_Work instruction:_ Images are to be skipped; everything else in the records must be repeated exactly.

Supplied records Block Start

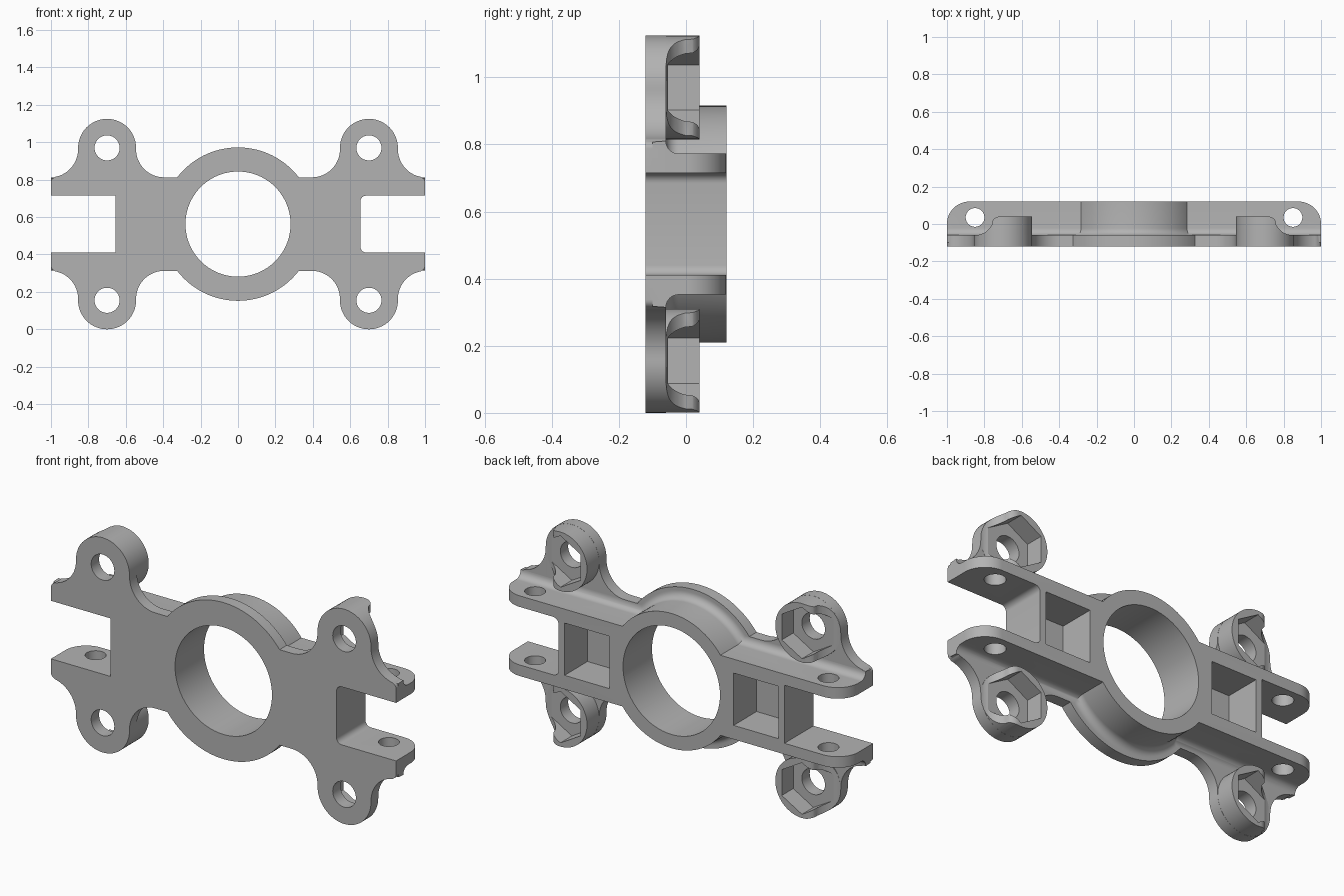
import bpy, bmesh
from math import cos, sin, radians
from mathutils import Matrix

if "Cube" in bpy.data.objects:
    bpy.data.objects.remove(bpy.data.objects["Cube"])

HALF_H = 0.5625                  # half of the full height
FRONT, STEP, BACK = -0.12, -0.06, 0.12
BOSS_X, BOSS_Z = 0.70, 0.4075
SIGNS = [(sx, sz) for sx in (1, -1) for sz in (1, -1)]

grey = bpy.data.materials.new("plain grey")
grey.use_nodes = True
grey.diffuse_color = (0.45, 0.45, 0.45, 1)
grey.node_tree.nodes["Principled BSDF"].inputs["Base Color"].default_value = grey.diffuse_color


def arc(cx, cy, r, a0, a1, n=16):
    angles = [radians(a0 + (a1 - a0) * i / n) for i in range(n + 1)]
    return [(cx + r * cos(a), cy + r * sin(a)) for a in angles]


def circle(cx, cy, r, n=64, start=0):
    return arc(cx, cy, r, start, start + 360, n)[:-1]


def finish(name, bm):
    bmesh.ops.recalc_face_normals(bm, faces=bm.faces)
    mesh = bpy.data.meshes.new(name)
    bm.to_mesh(mesh)
    bm.free()
    mesh.materials.append(grey)
    obj = bpy.data.objects.new(name, mesh)
    bpy.context.collection.objects.link(obj)
    return obj


def prism(name, pts, axis, lo, hi):
    """Extrude a closed 2D outline along x, y or z."""
    place = {"x": lambda a, b, t: (t, a, b),
             "y": lambda a, b, t: (a, t, b),
             "z": lambda a, b, t: (a, b, t)}[axis]
    bm = bmesh.new()
    ends = [[bm.verts.new(place(a, b, t)) for a, b in pts] for t in (lo, hi)]
    for ring in ends:
        bm.faces.new(ring)
    for i in range(len(pts)):
        j = (i + 1) % len(pts)
        bm.faces.new((ends[0][i], ends[0][j], ends[1][j], ends[1][i]))
    return finish(name, bm)


def turned(name, profile, n=96):
    """Solid of revolution about y from (radius, y) points."""
    bm = bmesh.new()
    rings = [[bm.verts.new((x, y, z)) for x, z in circle(0, 0, r, n)] for r, y in profile]
    bm.faces.new(rings[0])
    bm.faces.new(rings[-1])
    for low, high in zip(rings, rings[1:]):
        for i in range(n):
            j = (i + 1) % n
            bm.faces.new((low[i], low[j], high[j], high[i]))
    return finish(name, bm)


def rect(x0, x1, z0, z1):
    return [(x0, z0), (x1, z0), (x1, z1), (x0, z1)]


def combine(target, tool, operation):
    mod = target.modifiers.new("combine", "BOOLEAN")
    mod.operation, mod.solver, mod.object = operation, "EXACT", tool
    bpy.context.view_layer.update()
    graph = bpy.context.evaluated_depsgraph_get()
    mesh = bpy.data.meshes.new_from_object(target.evaluated_get(graph))
    target.modifiers.clear()
    target.data = mesh
    bpy.data.objects.remove(tool)


# Front plate: one quarter of the outline, mirrored both ways
quarter = arc(0, 0, 0.41, 89, 37.6, 24)
quarter += arc(0.395, 0.40, 0.15, -90, 0)
quarter += arc(BOSS_X, BOSS_Z, 0.155, 180, 0, 32)
quarter += arc(1.005, 0.40, 0.15, 180, 260)
quarter += arc(0.975, 0.225, 0.025, 70, 0, 5)
right = quarter + [(x, -z) for x, z in reversed(quarter)]
outline = right + [(-x, z) for x, z in reversed(right)]
bracket = prism("mounting_bracket", outline, "y", FRONT, STEP)

# Beam section with a fillet where it meets the plate
side = [(-0.1, 0.245)] + arc(-0.022, 0.248, 0.038, 180, 270, 8) + [(BACK, 0.21)]
section = side + [(y, -z) for y, z in reversed(side)]
combine(bracket, prism("beam", section, "x", -1, 1), "UNION")

# Raised collar with the same fillet
collar = [(0.39, -0.1)] + [(r, y) for y, r in arc(-0.022, 0.391, 0.038, 180, 270, 8)]
combine(bracket, turned("collar", collar + [(0.353, BACK)]), "UNION")

# Bolt bosses
for sx, sz in SIGNS:
    boss = prism("boss", circle(sx * BOSS_X, sz * BOSS_Z, 0.1545), "y", -0.1, 0.04)
    combine(bracket, boss, "UNION")

# Clearance scoops, nut recesses and bolt holes in the bosses
scoop = arc(0.715, -0.01, 0.05, 90, 35, 8) + arc(0.85, 0.04, 0.10, 205, 270, 10)
scoop += [(1.1, STEP), (1.1, 0.1), (0.715, 0.1)]
for sx, sz in SIGNS:
    x, z = sx * BOSS_X, sz * BOSS_Z
    cutters = [
        prism("scoop", [(sx * a, b) for a, b in scoop], "z", *sorted((sz * 0.249, sz * 0.6))),
        prism("nut_recess", circle(x, z, 0.135, 6, 90), "y", -0.055, 0.2),
        prism("bolt_hole", circle(x, z, 0.067, 48), "y", -0.2, 0.2)]
    for cutter in cutters:
        combine(bracket, cutter, "DIFFERENCE")

# End slots: square on one side, rounded inner corners on the other
h = 0.152
rounded = [(1.1, -h)] + arc(0.685, 0.03 - h, 0.03, 270, 180, 6)
rounded += arc(0.685, h - 0.03, 0.03, 180, 90, 6) + [(1.1, h)]
for slot in (rounded, rect(-1.1, -0.655, -h, h)):
    combine(bracket, prism("slot", slot, "y", -0.3, 0.3), "DIFFERENCE")

# Rear pockets, rounded rail ends and cross-bolt holes
corner = arc(0.88, 0, 0.12, 0, 90) + [(0.88, 0.2), (1.1, 0.2), (1.1, 0)]
for sx in (1, -1):
    pocket = rect(*sorted((sx * 0.36, sx * 0.62)), -0.137, 0.137)
    cutters = [
        prism("pocket", pocket, "y", -0.07, 0.3),
        prism("rail_corner", [(sx * a, b) for a, b in corner], "z", -0.4, 0.4),
        prism("cross_hole", circle(sx * 0.85, 0.035, 0.05, 48), "z", -0.4, 0.4)]
    for cutter in cutters:
        combine(bracket, cutter, "DIFFERENCE")

# Central bore
combine(bracket, prism("bore", circle(0, 0, 0.281, 96), "y", -0.3, 0.3), "DIFFERENCE")

# Stand on the ground and shade
bracket.data.transform(Matrix.Translation((0, 0, HALF_H)))
bpy.ops.object.select_all(action="DESELECT")
bracket.select_set(True)
bpy.context.view_layer.objects.active = bracket
bpy.ops.object.shade_smooth_by_angle(angle=radians(30))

Supplied records Block End

_Finished task:_
import bpy, bmesh
from math import cos, sin, radians
from mathutils import Matrix

if "Cube" in bpy.data.objects:
    bpy.data.objects.remove(bpy.data.objects["Cube"])

HALF_H = 0.5625                  # half of the full height
FRONT, STEP, BACK = -0.12, -0.06, 0.12
BOSS_X, BOSS_Z = 0.70, 0.4075
SIGNS = [(sx, sz) for sx in (1, -1) for sz in (1, -1)]

grey = bpy.data.materials.new("plain grey")
grey.use_nodes = True
grey.diffuse_color = (0.45, 0.45, 0.45, 1)
grey.node_tree.nodes["Principled BSDF"].inputs["Base Color"].default_value = grey.diffuse_color


def arc(cx, cy, r, a0, a1, n=16):
    angles = [radians(a0 + (a1 - a0) * i / n) for i in range(n + 1)]
    return [(cx + r * cos(a), cy + r * sin(a)) for a in angles]


def circle(cx, cy, r, n=64, start=0):
    return arc(cx, cy, r, start, start + 360, n)[:-1]


def finish(name, bm):
    bmesh.ops.recalc_face_normals(bm, faces=bm.faces)
    mesh = bpy.data.meshes.new(name)
    bm.to_mesh(mesh)
    bm.free()
    mesh.materials.append(grey)
    obj = bpy.data.objects.new(name, mesh)
    bpy.context.collection.objects.link(obj)
    return obj


def prism(name, pts, axis, lo, hi):
    """Extrude a closed 2D outline along x, y or z."""
    place = {"x": lambda a, b, t: (t, a, b),
             "y": lambda a, b, t: (a, t, b),
             "z": lambda a, b, t: (a, b, t)}[axis]
    bm = bmesh.new()
    ends = [[bm.verts.new(place(a, b, t)) for a, b in pts] for t in (lo, hi)]
    for ring in ends:
        bm.faces.new(ring)
    for i in range(len(pts)):
        j = (i + 1) % len(pts)
        bm.faces.new((ends[0][i], ends[0][j], ends[1][j], ends[1][i]))
    return finish(name, bm)


def turned(name, profile, n=96):
    """Solid of revolution about y from (radius, y) points."""
    bm = bmesh.new()
    rings = [[bm.verts.new((x, y, z)) for x, z in circle(0, 0, r, n)] for r, y in profile]
    bm.faces.new(rings[0])
    bm.faces.new(rings[-1])
    for low, high in zip(rings, rings[1:]):
        for i in range(n):
            j = (i + 1) % n
            bm.faces.new((low[i], low[j], high[j], high[i]))
    return finish(name, bm)


def rect(x0, x1, z0, z1):
    return [(x0, z0), (x1, z0), (x1, z1), (x0, z1)]


def combine(target, tool, operation):
    mod = target.modifiers.new("combine", "BOOLEAN")
    mod.operation, mod.solver, mod.object = operation, "EXACT", tool
    bpy.context.view_layer.update()
    graph = bpy.context.evaluated_depsgraph_get()
    mesh = bpy.data.meshes.new_from_object(target.evaluated_get(graph))
    target.modifiers.clear()
    target.data = mesh
    bpy.data.objects.remove(tool)


# Front plate: one quarter of the outline, mirrored both ways
quarter = arc(0, 0, 0.41, 89, 37.6, 24)
quarter += arc(0.395, 0.40, 0.15, -90, 0)
quarter += arc(BOSS_X, BOSS_Z, 0.155, 180, 0, 32)
quarter += arc(1.005, 0.40, 0.15, 180, 260)
quarter += arc(0.975, 0.225, 0.025, 70, 0, 5)
right = quarter + [(x, -z) for x, z in reversed(quarter)]
outline = right + [(-x, z) for x, z in reversed(right)]
bracket = prism("mounting_bracket", outline, "y", FRONT, STEP)

# Beam section with a fillet where it meets the plate
side = [(-0.1, 0.245)] + arc(-0.022, 0.248, 0.038, 180, 270, 8) + [(BACK, 0.21)]
section = side + [(y, -z) for y, z in reversed(side)]
combine(bracket, prism("beam", section, "x", -1, 1), "UNION")

# Raised collar with the same fillet
collar = [(0.39, -0.1)] + [(r, y) for y, r in arc(-0.022, 0.391, 0.038, 180, 270, 8)]
combine(bracket, turned("collar", collar + [(0.353, BACK)]), "UNION")

# Bolt bosses
for sx, sz in SIGNS:
    boss = prism("boss", circle(sx * BOSS_X, sz * BOSS_Z, 0.1545), "y", -0.1, 0.04)
    combine(bracket, boss, "UNION")

# Clearance scoops, nut recesses and bolt holes in the bosses
scoop = arc(0.715, -0.01, 0.05, 90, 35, 8) + arc(0.85, 0.04, 0.10, 205, 270, 10)
scoop += [(1.1, STEP), (1.1, 0.1), (0.715, 0.1)]
for sx, sz in SIGNS:
    x, z = sx * BOSS_X, sz * BOSS_Z
    cutters = [
        prism("scoop", [(sx * a, b) for a, b in scoop], "z", *sorted((sz * 0.249, sz * 0.6))),
        prism("nut_recess", circle(x, z, 0.135, 6, 90), "y", -0.055, 0.2),
        prism("bolt_hole", circle(x, z, 0.067, 48), "y", -0.2, 0.2)]
    for cutter in cutters:
        combine(bracket, cutter, "DIFFERENCE")

# End slots: square on one side, rounded inner corners on the other
h = 0.152
rounded = [(1.1, -h)] + arc(0.685, 0.03 - h, 0.03, 270, 180, 6)
rounded += arc(0.685, h - 0.03, 0.03, 180, 90, 6) + [(1.1, h)]
for slot in (rounded, rect(-1.1, -0.655, -h, h)):
    combine(bracket, prism("slot", slot, "y", -0.3, 0.3), "DIFFERENCE")

# Rear pockets, rounded rail ends and cross-bolt holes
corner = arc(0.88, 0, 0.12, 0, 90) + [(0.88, 0.2), (1.1, 0.2), (1.1, 0)]
for sx in (1, -1):
    pocket = rect(*sorted((sx * 0.36, sx * 0.62)), -0.137, 0.137)
    cutters = [
        prism("pocket", pocket, "y", -0.07, 0.3),
        prism("rail_corner", [(sx * a, b) for a, b in corner], "z", -0.4, 0.4),
        prism("cross_hole", circle(sx * 0.85, 0.035, 0.05, 48), "z", -0.4, 0.4)]
    for cutter in cutters:
        combine(bracket, cutter, "DIFFERENCE")

# Central bore
combine(bracket, prism("bore", circle(0, 0, 0.281, 96), "y", -0.3, 0.3), "DIFFERENCE")

# Stand on the ground and shade
bracket.data.transform(Matrix.Translation((0, 0, HALF_H)))
bpy.ops.object.select_all(action="DESELECT")
bracket.select_set(True)
bpy.context.view_layer.objects.active = bracket
bpy.ops.object.shade_smooth_by_angle(angle=radians(30))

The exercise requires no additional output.